Search the data for the string "front" and extract every line where it appears.

------ Material for this exercise ------

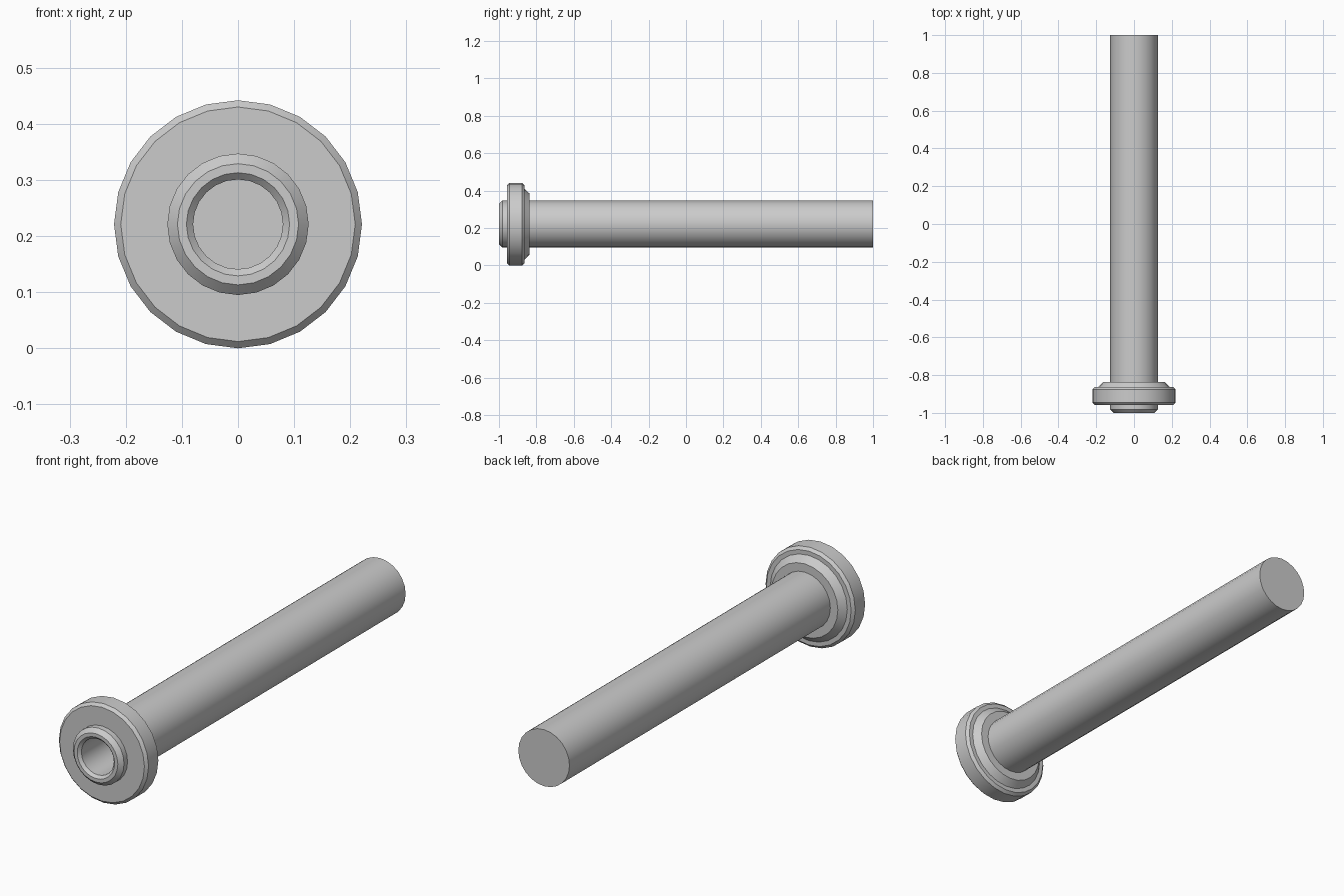
import bpy, bmesh
from math import sin, cos, tau

if "Cube" in bpy.data.objects:
    bpy.data.objects.remove(bpy.data.objects["Cube"])

SIDES = 24
AXIS_Z = 0.221


def lathe(name, profile):
    """Revolve (radius, y) points around the y axis; radius 0 closes an end."""
    bm = bmesh.new()
    rings = []
    for r, y in profile:
        n = SIDES if r else 1
        rings.append([bm.verts.new((r * sin(tau * i / SIDES), y,
                                    r * cos(tau * i / SIDES))) for i in range(n)])
    for a, b in zip(rings, rings[1:]):
        if len(a) == 1:
            bm.faces.new(b)
        elif len(b) == 1:
            bm.faces.new(a)
        else:
            for i in range(SIDES):
                j = (i + 1) % SIDES
                bm.faces.new((a[i], a[j], b[j], b[i]))
    # drop the centre points, which only mark capped ends
    bmesh.ops.delete(bm, geom=[v for v in bm.verts if not v.link_faces], context='VERTS')
    bmesh.ops.recalc_face_normals(bm, faces=bm.faces)
    mesh = bpy.data.meshes.new(name)
    bm.to_mesh(mesh)
    bm.free()
    obj = bpy.data.objects.new(name, mesh)
    bpy.context.collection.objects.link(obj)
    obj.location.z = AXIS_Z
    bpy.ops.object.select_all(action='DESELECT')
    obj.select_set(True)
    bpy.context.view_layer.objects.active = obj
    bpy.ops.object.shade_smooth_by_angle(angle=0.5)
    return obj


# One turned tube: deep bore, front lip, chamfered flange, rear collar, shaft
lathe("flanged_tube", [
    (0, 0.95), (0.08, 0.95), (0.08, -0.988),             # bore
    (0.092, -1.0), (0.108, -1.0), (0.126, -0.982),       # front lip
    (0.126, -0.957),
    (0.209, -0.957), (0.221, -0.945),                    # flange
    (0.221, -0.876), (0.209, -0.864),
    (0.19, -0.864), (0.163, -0.836), (0.126, -0.836),    # rear collar
    (0.126, 1.0), (0, 1.0),                              # shaft and end cap
])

------

[Response box]:
# One turned tube: deep bore, front lip, chamfered flange, rear collar, shaft
    (0.092, -1.0), (0.108, -1.0), (0.126, -0.982),       # front lip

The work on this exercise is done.